When I was a pre-teen with an attitude I would lock myself in my room, learn fun codes for my MySpace Bio, and flip through the pages of Teen Vogue. At that particular time I began dreaming of a life where I would be cultivating the minds of magazine readers everywhere and working in fashion — basically I thrived to be Carrie Bradshaw. I wondered if this dream come true would be similar to The Devil Wears Prada in which I would be the frumpy-turned-fashion queen empress and work along side a snarky brit? Suppose it would it be like 13 Going On 30 where I could have that breath-of-fresh-air aura that allowed me to bring change and positivity into a cruel and blasé fashion world. Either way, I had fantasized this some kind of magical life as I cut and paste magazine clippings onto vision boards and transitioned from reading Teen Vogue to just Vogue — fantasizing the day when my words would one day fill up the thick glossy paper.
Fast forward to my first year of college and I am studying Education. Fast forward to my second year of college and I am studying Communication — still unsure of what I was to do in this world. It wasn’t until Junior year when I began writing out loud. By the time I graduated, I didn’t know where I was going exactly but I knew where I wanted to end up, writing in silk pajamas.
In August 2015, two months after I graduated college, I had secured a position as an unpaid Editorial Intern at a local Society – Art – Culture – Fashion Magazine and I was extremely happy. I mean what is money when you snag an opportunity like this am I right? Knowledge is the most valuable currency and I was about to be rolling in figurative dollar bills! The high of working there lasted for roughly a month before I noticed that the environment had taken a toll on me. I was getting to write with and learn from brilliant people all around the office — it was fabulous — but I couldn’t help but notice the shadow of a different version of myself lurking behind me. It was there to tell me, this isn’t you.
While working there was such a valuable learning experience as a writer, it was even more of an experience as a person. It was my first time living in a world that wasn’t designed by a perfect system. No one owed you anything and success had to be earned over time. I learned that my patience level was extremely high but my will to fight the norm was not. I bought shoes that were $600 in hopes to impress and found myself wishing I was better. I felt the things that I liked weren’t as cool as the things everyone else liked and that my target purse just wasn’t up to par. I quickly learned my place in that world and I wasn’t satisfied.

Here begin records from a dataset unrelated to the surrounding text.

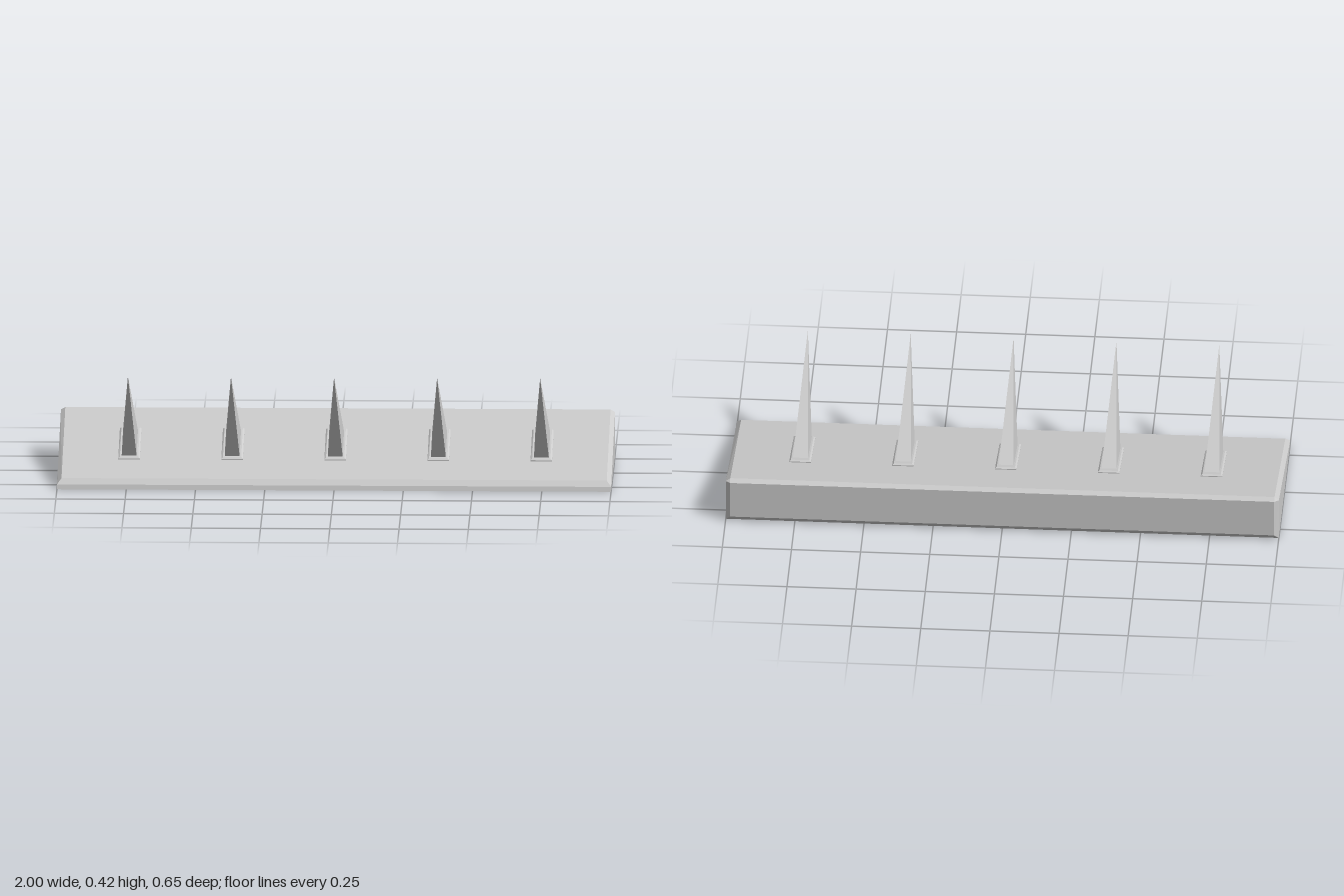
import * as THREE from 'three';
import { ConvexGeometry } from 'three/addons/geometries/ConvexGeometry.js';

const material = new THREE.MeshStandardMaterial({ color: 0xcccccc, flatShading: true });

// Convex solid from [half width, z, y] rows, each mirrored across x
function mirroredSolid(name, rows) {
  const points = rows.flatMap(([w, z, y]) =>
    w === 0 ? [new THREE.Vector3(0, y, z)]
      : [new THREE.Vector3(w, y, z), new THREE.Vector3(-w, y, z)]);
  const mesh = new THREE.Mesh(new ConvexGeometry(points), material);
  mesh.name = name;
  return mesh;
}

export function createModel() {
  const model = new THREE.Group();
  model.name = 'spikedRamp';

  // Wedge base with chamfered top, back and end edges
  model.add(mirroredSolid('wedgeBase', [
    [1, 0.328, 0], [1, 0.323, 0.017], [1, -0.308, 0.161], [1, -0.308, 0],
    [0.984, 0.303, 0.036], [0.984, -0.303, 0.171],
    [0.984, -0.32, 0.161], [0.984, -0.327, 0.022],
  ]));

  // Row of forward-leaning spikes, each on a chamfered pad
  for (let i = -2; i <= 2; i++) {
    const unit = new THREE.Group();
    unit.name = 'spikeUnit';
    unit.position.x = i * 0.372;
    unit.add(mirroredSolid('spikePad', [
      [0.039, 0.142, 0.07], [0.039, -0.117, 0.128],
      [0.039, 0.142, 0.076], [0.039, -0.117, 0.133],
      [0.033, 0.136, 0.081], [0.033, -0.111, 0.137],
    ]));
    unit.add(mirroredSolid('spike', [
      [0.027, 0.127, 0.082], [0.027, -0.09, 0.131], [0, 0.323, 0.417],
    ]));
    model.add(unit);
  }
  return model;
}
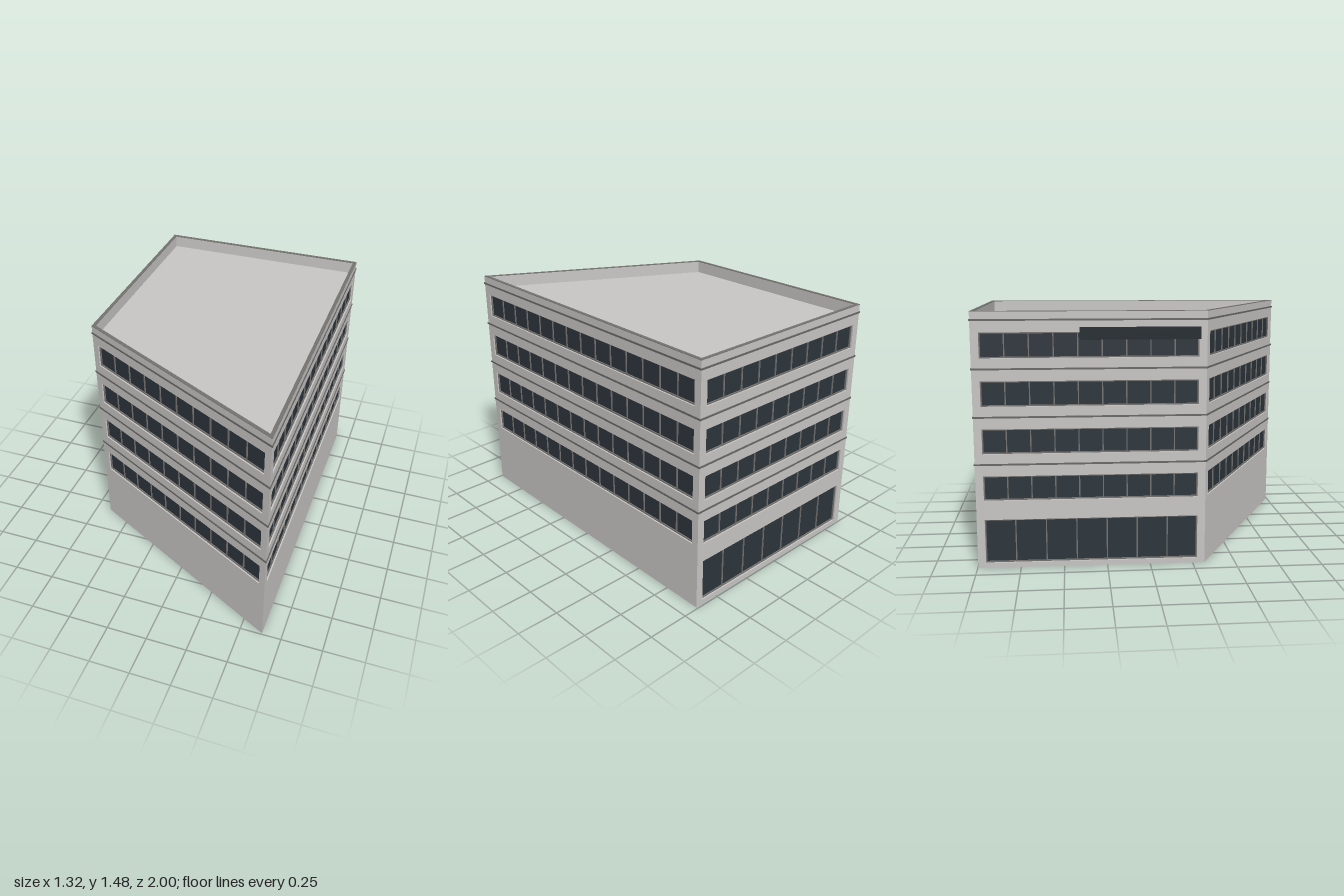
import * as THREE from 'three';

const mat = (name, color) => Object.assign(new THREE.MeshStandardMaterial({ color }), { name });

export function createModel() {
  const concrete = mat('concrete', 0xc8c6c4);
  const glass = mat('darkGlass', 0x2c353c);
  const metal = mat('greyMetal', 0x75726f);
  const trim = mat('darkTrim', 0x686866);
  const signPaint = mat('signPanel', 0x20282e);

  const model = new THREE.Group();
  model.name = 'officeBuilding';
  const H = 1.475, T = 0.02, CAP = 0.003, MARGIN = 0.045;

  // Plan corners, counter-clockwise from above: front left end first
  const corners = [[-0.653, 0.32], [0.633, 0.993], [0.654, -0.99], [-0.64, -0.996]]
    .map(([x, z]) => new THREE.Vector2(x, z));
  const cornerAt = (i) => corners[(i + 4) % 4];
  const halfAngle = (i) => {
    const a = cornerAt(i - 1).clone().sub(cornerAt(i)).normalize();
    const b = cornerAt(i + 1).clone().sub(cornerAt(i)).normalize();
    return Math.acos(a.dot(b)) / 2;
  };

  // Shape helpers in wall space: x along the wall, y up, z outward
  const rect = (target, x0, y0, x1, y1) => {
    target.moveTo(x0, y0).lineTo(x1, y0).lineTo(x1, y1).lineTo(x0, y1).closePath();
    return target;
  };
  const extrude = (shape, z0, z1) =>
    new THREE.ExtrudeGeometry(shape, { depth: z1 - z0, bevelEnabled: false }).translate(0, 0, z0);
  const block = (x0, x1, y0, y1, z0, z1) =>
    new THREE.BoxGeometry(x1 - x0, y1 - y0, z1 - z0)
      .translate((x0 + x1) / 2, (y0 + y1) / 2, (z0 + z1) / 2);
  const add = (group, name, geometry, material) => {
    const mesh = new THREE.Mesh(geometry, material);
    mesh.name = name;
    group.add(mesh);
  };

  // Four upper window rows and the belt course above each
  const STOREY = 0.2715;
  const rows = [0, 1, 2, 3].map((k) => [0.401 + k * STOREY, 0.544 + k * STOREY]);
  const belts = [0, 1, 2, 3].map((k) => 0.612 + k * STOREY);

  const sides = [
    { name: 'front', panes: 10 },
    { name: 'leftSide', panes: 14 },
    { name: 'back', panes: 9, shopPanes: 7 },
    { name: 'rightSide', panes: 9, shopPanes: 7, sign: true },
  ];

  sides.forEach((side, i) => {
    const p = cornerAt(i), q = cornerAt(i + 1);
    const L = p.distanceTo(q);
    const wall = new THREE.Group();
    wall.name = side.name + 'Facade';
    wall.position.set(p.x, 0, p.y);
    wall.rotation.y = Math.atan2(-(q.y - p.y), q.x - p.x);
    model.add(wall);

    // Mitre the wall-end vertices so neighbouring pieces meet cleanly
    const startCot = 1 / Math.tan(halfAngle(i)), endCot = 1 / Math.tan(halfAngle(i + 1));
    const mitre = (geo) => {
      const pos = geo.attributes.position;
      for (let v = 0; v < pos.count; v++) {
        const x = pos.getX(v), z = pos.getZ(v);
        if (x < 1e-4) pos.setX(v, x - z * startCot);
        else if (x > L - 1e-4) pos.setX(v, x + z * endCot);
      }
      geo.computeVertexNormals();
      return geo;
    };

    const openings = rows.map(([y0, y1]) => ({ name: 'window', y0, y1, n: side.panes }));
    if (side.shopPanes) openings.push({ name: 'groundGlazing', y0: 0.03, y1: 0.288, n: side.shopPanes });
    const x0 = MARGIN, x1 = L - MARGIN;

    // Wall with openings
    const shape = rect(new THREE.Shape(), 0, 0, L, H - CAP);
    for (const o of openings) shape.holes.push(rect(new THREE.Path(), x0, o.y0, x1, o.y1));
    add(wall, 'wall', mitre(extrude(shape, -T, 0)), concrete);

    // Glass strip, frame and mullions in each opening
    const F = 0.007;
    for (const { name, y0, y1, n } of openings) {
      add(wall, name + 'Glass', block(x0 - 0.004, x1 + 0.004, y0 - 0.004, y1 + 0.004, -T - 0.003, -T + 0.003), glass);
      const frame = rect(new THREE.Shape(), x0, y0, x1, y1);
      frame.holes.push(rect(new THREE.Path(), x0 + F, y0 + F, x1 - F, y1 - F));
      add(wall, name + 'Frame', extrude(frame, -T + 0.001, -T + 0.011), metal);
      for (let k = 1; k < n; k++) {
        const x = x0 + ((x1 - x0) * k) / n;
        add(wall, name + 'Mullion', block(x - 0.0035, x + 0.0035, y0 + F, y1 - F, -T + 0.001, -T + 0.009), metal);
      }
    }

    // Belt courses and parapet coping
    for (const y of belts) add(wall, 'beltCourse', mitre(block(0, L, y - 0.005, y + 0.005, -0.002, 0.004)), trim);
    add(wall, 'coping', mitre(block(0, L, H - CAP, H, -T, 0)), metal);

    // Blank sign panel near the front end
    if (side.sign) add(wall, 'signPanel', block(0.6, 1.28, 1.315, 1.385, 0, 0.008), signPaint);
  });

  // Roof deck sunk behind the parapet
  const deck = new THREE.Shape(corners.map((c) => new THREE.Vector2(c.x * 0.985, -c.y * 0.985)));
  const deckGeo = new THREE.ExtrudeGeometry(deck, { depth: 0.02, bevelEnabled: false });
  deckGeo.rotateX(-Math.PI / 2).translate(0, 1.38, 0);
  add(model, 'roofDeck', deckGeo, concrete);

  return model;
}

After six months of being there I learned that my work ethic was just fine, my ability to communicate with superiors at ease was on point, but that my individuality had been a little shaken. Was I to let a job mold me as a person? I started to be OK with the fact that yes, everyone does have a place in this world but just because yours is different, doesn’t mean it doesn’t fit. I may not own Louis-Vuttion-Everything but I know that I have way too many Spider-Man collectibles and that is just fine. I am a writer and I knew that that was why I was there, Gucci or no Gucci.
I was sad to have to leave the Magazine only because I felt like I had just began feeling like myself and I was ready for them to see it too. However, I know that things always happen for a reason — and we can always learn from everything we do. Walking through the glass doors one last time was hard because I love what I do. Some experiences, when they end, often leave you feeling broken hearted and wishing you could have a little more time. I want that feeling to transcend into all of the work that I will one day do. I want to remember to hold on to who am I no matter the individuals and handbags that surround me.